BEGIN Material for this task
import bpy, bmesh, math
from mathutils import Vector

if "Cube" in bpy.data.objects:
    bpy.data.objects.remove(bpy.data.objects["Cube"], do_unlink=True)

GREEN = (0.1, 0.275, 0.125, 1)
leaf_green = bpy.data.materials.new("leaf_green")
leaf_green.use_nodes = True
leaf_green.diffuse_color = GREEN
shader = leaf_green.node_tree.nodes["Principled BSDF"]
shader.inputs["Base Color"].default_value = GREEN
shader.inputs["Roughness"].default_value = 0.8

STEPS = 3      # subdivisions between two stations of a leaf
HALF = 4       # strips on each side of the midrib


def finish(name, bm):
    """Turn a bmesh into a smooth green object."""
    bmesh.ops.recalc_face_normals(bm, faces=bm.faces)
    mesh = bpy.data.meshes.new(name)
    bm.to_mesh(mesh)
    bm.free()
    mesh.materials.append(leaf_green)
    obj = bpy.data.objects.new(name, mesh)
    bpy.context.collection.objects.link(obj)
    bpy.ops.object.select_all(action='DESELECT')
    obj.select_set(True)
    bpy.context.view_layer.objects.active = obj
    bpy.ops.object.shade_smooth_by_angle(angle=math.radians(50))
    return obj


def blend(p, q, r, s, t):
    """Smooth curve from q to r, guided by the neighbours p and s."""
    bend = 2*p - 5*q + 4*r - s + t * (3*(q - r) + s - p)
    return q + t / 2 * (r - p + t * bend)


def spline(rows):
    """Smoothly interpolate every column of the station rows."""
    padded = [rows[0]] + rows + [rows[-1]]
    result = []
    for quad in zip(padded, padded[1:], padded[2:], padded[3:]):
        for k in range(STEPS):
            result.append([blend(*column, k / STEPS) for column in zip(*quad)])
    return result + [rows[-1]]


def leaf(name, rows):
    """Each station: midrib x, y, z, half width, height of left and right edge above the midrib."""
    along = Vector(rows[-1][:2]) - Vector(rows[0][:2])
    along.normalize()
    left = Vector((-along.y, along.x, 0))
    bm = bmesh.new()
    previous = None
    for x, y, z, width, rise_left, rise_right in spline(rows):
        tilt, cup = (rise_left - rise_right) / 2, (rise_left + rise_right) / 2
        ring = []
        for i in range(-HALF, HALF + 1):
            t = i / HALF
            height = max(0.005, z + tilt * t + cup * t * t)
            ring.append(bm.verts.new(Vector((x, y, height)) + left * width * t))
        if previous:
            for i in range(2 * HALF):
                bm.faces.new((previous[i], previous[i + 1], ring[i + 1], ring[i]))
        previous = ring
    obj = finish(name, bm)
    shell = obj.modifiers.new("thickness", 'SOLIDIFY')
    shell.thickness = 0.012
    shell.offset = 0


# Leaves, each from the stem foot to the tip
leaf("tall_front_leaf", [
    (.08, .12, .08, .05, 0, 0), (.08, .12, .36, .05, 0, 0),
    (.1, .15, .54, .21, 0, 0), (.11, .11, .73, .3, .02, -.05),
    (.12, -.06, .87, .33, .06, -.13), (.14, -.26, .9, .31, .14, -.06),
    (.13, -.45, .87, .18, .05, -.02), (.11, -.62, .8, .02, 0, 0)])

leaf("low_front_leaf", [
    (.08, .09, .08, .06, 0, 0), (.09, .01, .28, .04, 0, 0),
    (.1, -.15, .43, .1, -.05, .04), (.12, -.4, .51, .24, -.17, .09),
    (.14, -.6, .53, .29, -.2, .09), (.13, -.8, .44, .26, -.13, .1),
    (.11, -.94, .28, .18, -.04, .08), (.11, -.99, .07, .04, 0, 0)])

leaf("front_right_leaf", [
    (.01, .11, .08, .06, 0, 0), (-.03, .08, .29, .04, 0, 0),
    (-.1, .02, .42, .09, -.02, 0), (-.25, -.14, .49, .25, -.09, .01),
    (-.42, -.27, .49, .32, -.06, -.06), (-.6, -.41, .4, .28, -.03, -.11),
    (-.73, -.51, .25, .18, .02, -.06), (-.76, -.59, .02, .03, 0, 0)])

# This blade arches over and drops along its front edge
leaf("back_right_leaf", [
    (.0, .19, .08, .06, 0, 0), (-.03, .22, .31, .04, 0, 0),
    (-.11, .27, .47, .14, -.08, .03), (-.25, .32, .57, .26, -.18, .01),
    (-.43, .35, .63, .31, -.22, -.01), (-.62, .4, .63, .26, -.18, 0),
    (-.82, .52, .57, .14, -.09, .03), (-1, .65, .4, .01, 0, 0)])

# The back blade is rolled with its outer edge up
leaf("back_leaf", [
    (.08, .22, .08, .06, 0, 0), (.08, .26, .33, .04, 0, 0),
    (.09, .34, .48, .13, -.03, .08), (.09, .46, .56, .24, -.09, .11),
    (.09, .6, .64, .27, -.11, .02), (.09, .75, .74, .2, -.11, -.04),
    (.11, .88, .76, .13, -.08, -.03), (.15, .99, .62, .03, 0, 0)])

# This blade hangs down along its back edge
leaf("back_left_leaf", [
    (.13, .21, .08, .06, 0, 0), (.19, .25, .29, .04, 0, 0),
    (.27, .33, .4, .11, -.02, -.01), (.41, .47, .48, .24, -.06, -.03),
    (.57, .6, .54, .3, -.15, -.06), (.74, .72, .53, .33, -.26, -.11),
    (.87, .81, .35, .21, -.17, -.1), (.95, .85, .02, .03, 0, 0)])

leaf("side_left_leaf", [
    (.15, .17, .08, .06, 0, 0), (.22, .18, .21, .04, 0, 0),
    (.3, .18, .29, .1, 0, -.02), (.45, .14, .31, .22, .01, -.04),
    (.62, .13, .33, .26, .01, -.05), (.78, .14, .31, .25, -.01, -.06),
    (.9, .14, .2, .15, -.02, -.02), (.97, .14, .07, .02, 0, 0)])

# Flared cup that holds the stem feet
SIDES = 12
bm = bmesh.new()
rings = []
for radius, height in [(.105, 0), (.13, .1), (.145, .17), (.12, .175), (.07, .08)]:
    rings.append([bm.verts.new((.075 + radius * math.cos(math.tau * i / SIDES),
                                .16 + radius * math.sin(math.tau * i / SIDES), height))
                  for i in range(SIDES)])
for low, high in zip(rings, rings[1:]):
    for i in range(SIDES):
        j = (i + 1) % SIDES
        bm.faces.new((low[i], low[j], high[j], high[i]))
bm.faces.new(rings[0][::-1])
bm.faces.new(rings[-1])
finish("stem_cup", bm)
END Material for this task
* Your goal: The response must be an exact reproduction of all the entries.

* Answer:
import bpy, bmesh, math
from mathutils import Vector

if "Cube" in bpy.data.objects:
    bpy.data.objects.remove(bpy.data.objects["Cube"], do_unlink=True)

GREEN = (0.1, 0.275, 0.125, 1)
leaf_green = bpy.data.materials.new("leaf_green")
leaf_green.use_nodes = True
leaf_green.diffuse_color = GREEN
shader = leaf_green.node_tree.nodes["Principled BSDF"]
shader.inputs["Base Color"].default_value = GREEN
shader.inputs["Roughness"].default_value = 0.8

STEPS = 3      # subdivisions between two stations of a leaf
HALF = 4       # strips on each side of the midrib


def finish(name, bm):
    """Turn a bmesh into a smooth green object."""
    bmesh.ops.recalc_face_normals(bm, faces=bm.faces)
    mesh = bpy.data.meshes.new(name)
    bm.to_mesh(mesh)
    bm.free()
    mesh.materials.append(leaf_green)
    obj = bpy.data.objects.new(name, mesh)
    bpy.context.collection.objects.link(obj)
    bpy.ops.object.select_all(action='DESELECT')
    obj.select_set(True)
    bpy.context.view_layer.objects.active = obj
    bpy.ops.object.shade_smooth_by_angle(angle=math.radians(50))
    return obj


def blend(p, q, r, s, t):
    """Smooth curve from q to r, guided by the neighbours p and s."""
    bend = 2*p - 5*q + 4*r - s + t * (3*(q - r) + s - p)
    return q + t / 2 * (r - p + t * bend)


def spline(rows):
    """Smoothly interpolate every column of the station rows."""
    padded = [rows[0]] + rows + [rows[-1]]
    result = []
    for quad in zip(padded, padded[1:], padded[2:], padded[3:]):
        for k in range(STEPS):
            result.append([blend(*column, k / STEPS) for column in zip(*quad)])
    return result + [rows[-1]]


def leaf(name, rows):
    """Each station: midrib x, y, z, half width, height of left and right edge above the midrib."""
    along = Vector(rows[-1][:2]) - Vector(rows[0][:2])
    along.normalize()
    left = Vector((-along.y, along.x, 0))
    bm = bmesh.new()
    previous = None
    for x, y, z, width, rise_left, rise_right in spline(rows):
        tilt, cup = (rise_left - rise_right) / 2, (rise_left + rise_right) / 2
        ring = []
        for i in range(-HALF, HALF + 1):
            t = i / HALF
            height = max(0.005, z + tilt * t + cup * t * t)
            ring.append(bm.verts.new(Vector((x, y, height)) + left * width * t))
        if previous:
            for i in range(2 * HALF):
                bm.faces.new((previous[i], previous[i + 1], ring[i + 1], ring[i]))
        previous = ring
    obj = finish(name, bm)
    shell = obj.modifiers.new("thickness", 'SOLIDIFY')
    shell.thickness = 0.012
    shell.offset = 0


# Leaves, each from the stem foot to the tip
leaf("tall_front_leaf", [
    (.08, .12, .08, .05, 0, 0), (.08, .12, .36, .05, 0, 0),
    (.1, .15, .54, .21, 0, 0), (.11, .11, .73, .3, .02, -.05),
    (.12, -.06, .87, .33, .06, -.13), (.14, -.26, .9, .31, .14, -.06),
    (.13, -.45, .87, .18, .05, -.02), (.11, -.62, .8, .02, 0, 0)])

leaf("low_front_leaf", [
    (.08, .09, .08, .06, 0, 0), (.09, .01, .28, .04, 0, 0),
    (.1, -.15, .43, .1, -.05, .04), (.12, -.4, .51, .24, -.17, .09),
    (.14, -.6, .53, .29, -.2, .09), (.13, -.8, .44, .26, -.13, .1),
    (.11, -.94, .28, .18, -.04, .08), (.11, -.99, .07, .04, 0, 0)])

leaf("front_right_leaf", [
    (.01, .11, .08, .06, 0, 0), (-.03, .08, .29, .04, 0, 0),
    (-.1, .02, .42, .09, -.02, 0), (-.25, -.14, .49, .25, -.09, .01),
    (-.42, -.27, .49, .32, -.06, -.06), (-.6, -.41, .4, .28, -.03, -.11),
    (-.73, -.51, .25, .18, .02, -.06), (-.76, -.59, .02, .03, 0, 0)])

# This blade arches over and drops along its front edge
leaf("back_right_leaf", [
    (.0, .19, .08, .06, 0, 0), (-.03, .22, .31, .04, 0, 0),
    (-.11, .27, .47, .14, -.08, .03), (-.25, .32, .57, .26, -.18, .01),
    (-.43, .35, .63, .31, -.22, -.01), (-.62, .4, .63, .26, -.18, 0),
    (-.82, .52, .57, .14, -.09, .03), (-1, .65, .4, .01, 0, 0)])

# The back blade is rolled with its outer edge up
leaf("back_leaf", [
    (.08, .22, .08, .06, 0, 0), (.08, .26, .33, .04, 0, 0),
    (.09, .34, .48, .13, -.03, .08), (.09, .46, .56, .24, -.09, .11),
    (.09, .6, .64, .27, -.11, .02), (.09, .75, .74, .2, -.11, -.04),
    (.11, .88, .76, .13, -.08, -.03), (.15, .99, .62, .03, 0, 0)])

# This blade hangs down along its back edge
leaf("back_left_leaf", [
    (.13, .21, .08, .06, 0, 0), (.19, .25, .29, .04, 0, 0),
    (.27, .33, .4, .11, -.02, -.01), (.41, .47, .48, .24, -.06, -.03),
    (.57, .6, .54, .3, -.15, -.06), (.74, .72, .53, .33, -.26, -.11),
    (.87, .81, .35, .21, -.17, -.1), (.95, .85, .02, .03, 0, 0)])

leaf("side_left_leaf", [
    (.15, .17, .08, .06, 0, 0), (.22, .18, .21, .04, 0, 0),
    (.3, .18, .29, .1, 0, -.02), (.45, .14, .31, .22, .01, -.04),
    (.62, .13, .33, .26, .01, -.05), (.78, .14, .31, .25, -.01, -.06),
    (.9, .14, .2, .15, -.02, -.02), (.97, .14, .07, .02, 0, 0)])

# Flared cup that holds the stem feet
SIDES = 12
bm = bmesh.new()
rings = []
for radius, height in [(.105, 0), (.13, .1), (.145, .17), (.12, .175), (.07, .08)]:
    rings.append([bm.verts.new((.075 + radius * math.cos(math.tau * i / SIDES),
                                .16 + radius * math.sin(math.tau * i / SIDES), height))
                  for i in range(SIDES)])
for low, high in zip(rings, rings[1:]):
    for i in range(SIDES):
        j = (i + 1) % SIDES
        bm.faces.new((low[i], low[j], high[j], high[i]))
bm.faces.new(rings[0][::-1])
bm.faces.new(rings[-1])
finish("stem_cup", bm)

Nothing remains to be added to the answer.